Chateau des Fines Roches in Chateauneuf-du-Pape

Our own, much less cool hotel, was about 10 minutes away. After checking in we headed to Orange to pick up our tickets. With almost 3 hours to kill before the concert, we had one mission: find a restaurant with air-conditioning. 

It was harder than it sounds. The vast majority of restaurants in southern France are open-air. Everyone except for us seems to love eating outside. Even when we finally found a place with an indoor section, several people CHOSE to sit outside on the terrace. Crazies.

Although classical music is not really my thing, I enjoyed the concert of Holst's 'The Planets.' Sitting in an ancient Roman theater made it more exciting for me. They also projected NASA images of space during the show.





Before heading out on Saturday morning, we stopped to see the Triumphal Arch in Orange. This was also built by the Romans during the period of Caesar Augustus!


Arc de Triomphe d'Orange


David had to comment that the French medieval castle in Les Baux was crumbling while the Roman theater and arch that were built 12 centuries earlier are still going strong. I think that's his dad's Italian pride coming out. 

If you read my last post, you know that I've been on a quest to see the lavender fields of Provence. We tried last week in Valensole but we were too late. I scoured the internet and found a town called Sault that has a higher altitude, and therefore has lavender that blooms later in the season.


Sault, France

It was a beautiful hour-long drive in the mountains, and we were rewarded at the end. I finally got to see my lavender. There were swarms of bees but I still managed to get some pictures.
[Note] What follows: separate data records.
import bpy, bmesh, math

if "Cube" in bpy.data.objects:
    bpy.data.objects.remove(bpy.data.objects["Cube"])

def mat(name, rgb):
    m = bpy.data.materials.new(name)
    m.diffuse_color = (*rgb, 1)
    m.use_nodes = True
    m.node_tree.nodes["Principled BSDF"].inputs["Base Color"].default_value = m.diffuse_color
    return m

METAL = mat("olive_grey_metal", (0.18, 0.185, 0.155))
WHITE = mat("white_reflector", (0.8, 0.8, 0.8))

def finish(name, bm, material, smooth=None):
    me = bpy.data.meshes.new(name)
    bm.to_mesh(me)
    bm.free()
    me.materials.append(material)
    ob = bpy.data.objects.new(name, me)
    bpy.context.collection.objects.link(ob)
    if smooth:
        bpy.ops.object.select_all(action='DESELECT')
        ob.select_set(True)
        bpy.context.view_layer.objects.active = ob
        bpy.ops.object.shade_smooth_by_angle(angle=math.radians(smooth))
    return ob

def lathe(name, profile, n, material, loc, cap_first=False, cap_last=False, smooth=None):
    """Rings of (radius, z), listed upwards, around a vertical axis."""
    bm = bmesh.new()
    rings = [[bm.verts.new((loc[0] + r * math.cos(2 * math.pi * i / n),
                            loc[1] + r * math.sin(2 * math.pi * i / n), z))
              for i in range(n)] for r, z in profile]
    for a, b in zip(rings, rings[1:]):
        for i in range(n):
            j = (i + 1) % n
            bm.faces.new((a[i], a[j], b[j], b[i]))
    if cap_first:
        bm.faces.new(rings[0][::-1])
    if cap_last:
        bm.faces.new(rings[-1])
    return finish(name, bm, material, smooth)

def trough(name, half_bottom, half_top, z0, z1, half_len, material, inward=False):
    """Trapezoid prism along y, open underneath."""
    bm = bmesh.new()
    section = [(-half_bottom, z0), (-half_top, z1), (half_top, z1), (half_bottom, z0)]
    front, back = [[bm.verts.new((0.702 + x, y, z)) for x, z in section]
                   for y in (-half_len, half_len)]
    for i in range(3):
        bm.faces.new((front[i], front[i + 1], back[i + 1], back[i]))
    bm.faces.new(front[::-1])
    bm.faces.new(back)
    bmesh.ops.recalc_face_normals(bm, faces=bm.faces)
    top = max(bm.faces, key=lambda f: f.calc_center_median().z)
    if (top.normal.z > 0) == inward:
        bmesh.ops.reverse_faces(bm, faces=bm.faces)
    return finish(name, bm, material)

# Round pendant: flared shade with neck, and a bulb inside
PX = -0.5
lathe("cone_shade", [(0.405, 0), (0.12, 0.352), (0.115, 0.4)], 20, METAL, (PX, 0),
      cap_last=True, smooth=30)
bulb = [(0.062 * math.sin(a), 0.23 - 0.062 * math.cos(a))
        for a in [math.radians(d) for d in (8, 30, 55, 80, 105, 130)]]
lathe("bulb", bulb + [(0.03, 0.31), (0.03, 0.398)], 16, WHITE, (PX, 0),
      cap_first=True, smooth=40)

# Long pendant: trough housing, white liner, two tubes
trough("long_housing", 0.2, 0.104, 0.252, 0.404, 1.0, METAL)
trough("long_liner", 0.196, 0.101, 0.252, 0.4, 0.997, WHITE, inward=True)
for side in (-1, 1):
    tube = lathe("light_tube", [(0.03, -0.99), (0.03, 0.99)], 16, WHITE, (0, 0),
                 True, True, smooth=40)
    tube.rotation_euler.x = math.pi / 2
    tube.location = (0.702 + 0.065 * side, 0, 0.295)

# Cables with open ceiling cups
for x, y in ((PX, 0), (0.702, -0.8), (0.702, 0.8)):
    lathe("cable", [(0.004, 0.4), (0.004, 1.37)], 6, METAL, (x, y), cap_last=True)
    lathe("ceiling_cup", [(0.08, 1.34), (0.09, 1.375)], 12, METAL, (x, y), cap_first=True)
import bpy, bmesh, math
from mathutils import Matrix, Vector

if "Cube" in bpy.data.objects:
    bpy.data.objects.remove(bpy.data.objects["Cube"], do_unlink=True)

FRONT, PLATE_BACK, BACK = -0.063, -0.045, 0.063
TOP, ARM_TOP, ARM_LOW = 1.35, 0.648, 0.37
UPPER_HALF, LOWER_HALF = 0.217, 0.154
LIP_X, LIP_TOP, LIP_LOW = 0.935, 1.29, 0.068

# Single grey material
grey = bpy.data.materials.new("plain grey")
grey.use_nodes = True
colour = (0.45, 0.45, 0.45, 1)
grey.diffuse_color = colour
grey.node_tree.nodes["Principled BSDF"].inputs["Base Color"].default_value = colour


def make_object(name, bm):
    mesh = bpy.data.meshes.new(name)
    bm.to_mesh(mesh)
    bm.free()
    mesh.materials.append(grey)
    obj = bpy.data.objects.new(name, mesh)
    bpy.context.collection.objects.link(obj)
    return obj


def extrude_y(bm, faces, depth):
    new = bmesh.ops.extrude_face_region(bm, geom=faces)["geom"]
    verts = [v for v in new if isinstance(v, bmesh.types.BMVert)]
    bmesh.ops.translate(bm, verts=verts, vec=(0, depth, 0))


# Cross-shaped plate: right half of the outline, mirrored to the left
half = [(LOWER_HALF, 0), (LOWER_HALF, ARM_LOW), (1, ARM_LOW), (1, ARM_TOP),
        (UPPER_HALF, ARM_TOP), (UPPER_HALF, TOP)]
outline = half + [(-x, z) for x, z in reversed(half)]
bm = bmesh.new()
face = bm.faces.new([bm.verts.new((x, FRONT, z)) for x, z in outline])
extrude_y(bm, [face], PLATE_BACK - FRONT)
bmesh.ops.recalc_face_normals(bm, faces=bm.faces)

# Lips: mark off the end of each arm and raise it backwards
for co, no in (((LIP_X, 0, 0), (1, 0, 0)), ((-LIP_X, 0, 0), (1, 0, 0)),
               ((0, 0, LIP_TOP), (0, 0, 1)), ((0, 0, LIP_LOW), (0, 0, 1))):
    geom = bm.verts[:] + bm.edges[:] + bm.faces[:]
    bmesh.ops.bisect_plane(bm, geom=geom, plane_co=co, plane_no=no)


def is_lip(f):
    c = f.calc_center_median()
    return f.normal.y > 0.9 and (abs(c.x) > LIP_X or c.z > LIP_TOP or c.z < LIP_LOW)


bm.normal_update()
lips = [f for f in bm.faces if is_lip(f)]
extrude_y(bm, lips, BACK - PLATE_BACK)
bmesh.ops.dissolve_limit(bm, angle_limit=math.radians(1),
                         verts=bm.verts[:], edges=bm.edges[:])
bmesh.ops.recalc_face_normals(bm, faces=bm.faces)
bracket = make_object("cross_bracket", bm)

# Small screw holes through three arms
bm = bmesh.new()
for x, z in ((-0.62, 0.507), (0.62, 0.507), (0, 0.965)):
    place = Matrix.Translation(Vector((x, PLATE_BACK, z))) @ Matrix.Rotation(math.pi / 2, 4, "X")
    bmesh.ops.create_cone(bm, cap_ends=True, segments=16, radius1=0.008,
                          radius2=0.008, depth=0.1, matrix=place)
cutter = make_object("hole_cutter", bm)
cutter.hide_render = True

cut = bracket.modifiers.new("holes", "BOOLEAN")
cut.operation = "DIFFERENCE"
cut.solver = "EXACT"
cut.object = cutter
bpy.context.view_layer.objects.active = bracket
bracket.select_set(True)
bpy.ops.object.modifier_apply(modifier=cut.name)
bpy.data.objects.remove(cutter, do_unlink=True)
And it smelled great! 


La Ferme aux Lavandes in Sault, France

Dancing in the Sault lavender fields


Sault, France

As were were driving, I was convinced at first this was snow on top of the mountain! As we got closer I was proved wrong- it's just dirt.

Mount Ventoux en été

Our next stop was the Abbaye de Sénanque, about an hour south. It is a 12-century abbey surrounded by lavender. It wasn't nearly as in bloom or purple as Sault, but it was still a beautiful setting.


Abbaye de Sénanque in August

Abbaye de Sénanque


Before making our way home we drove through a town called Gordes. If we'd had better weather we probably would have walked around, but it was still nice to get a feel for it and stop for a picture.


View of Gordes

Despite the heat, we both loved our weekend- me for the sightseeing, and David for his concert.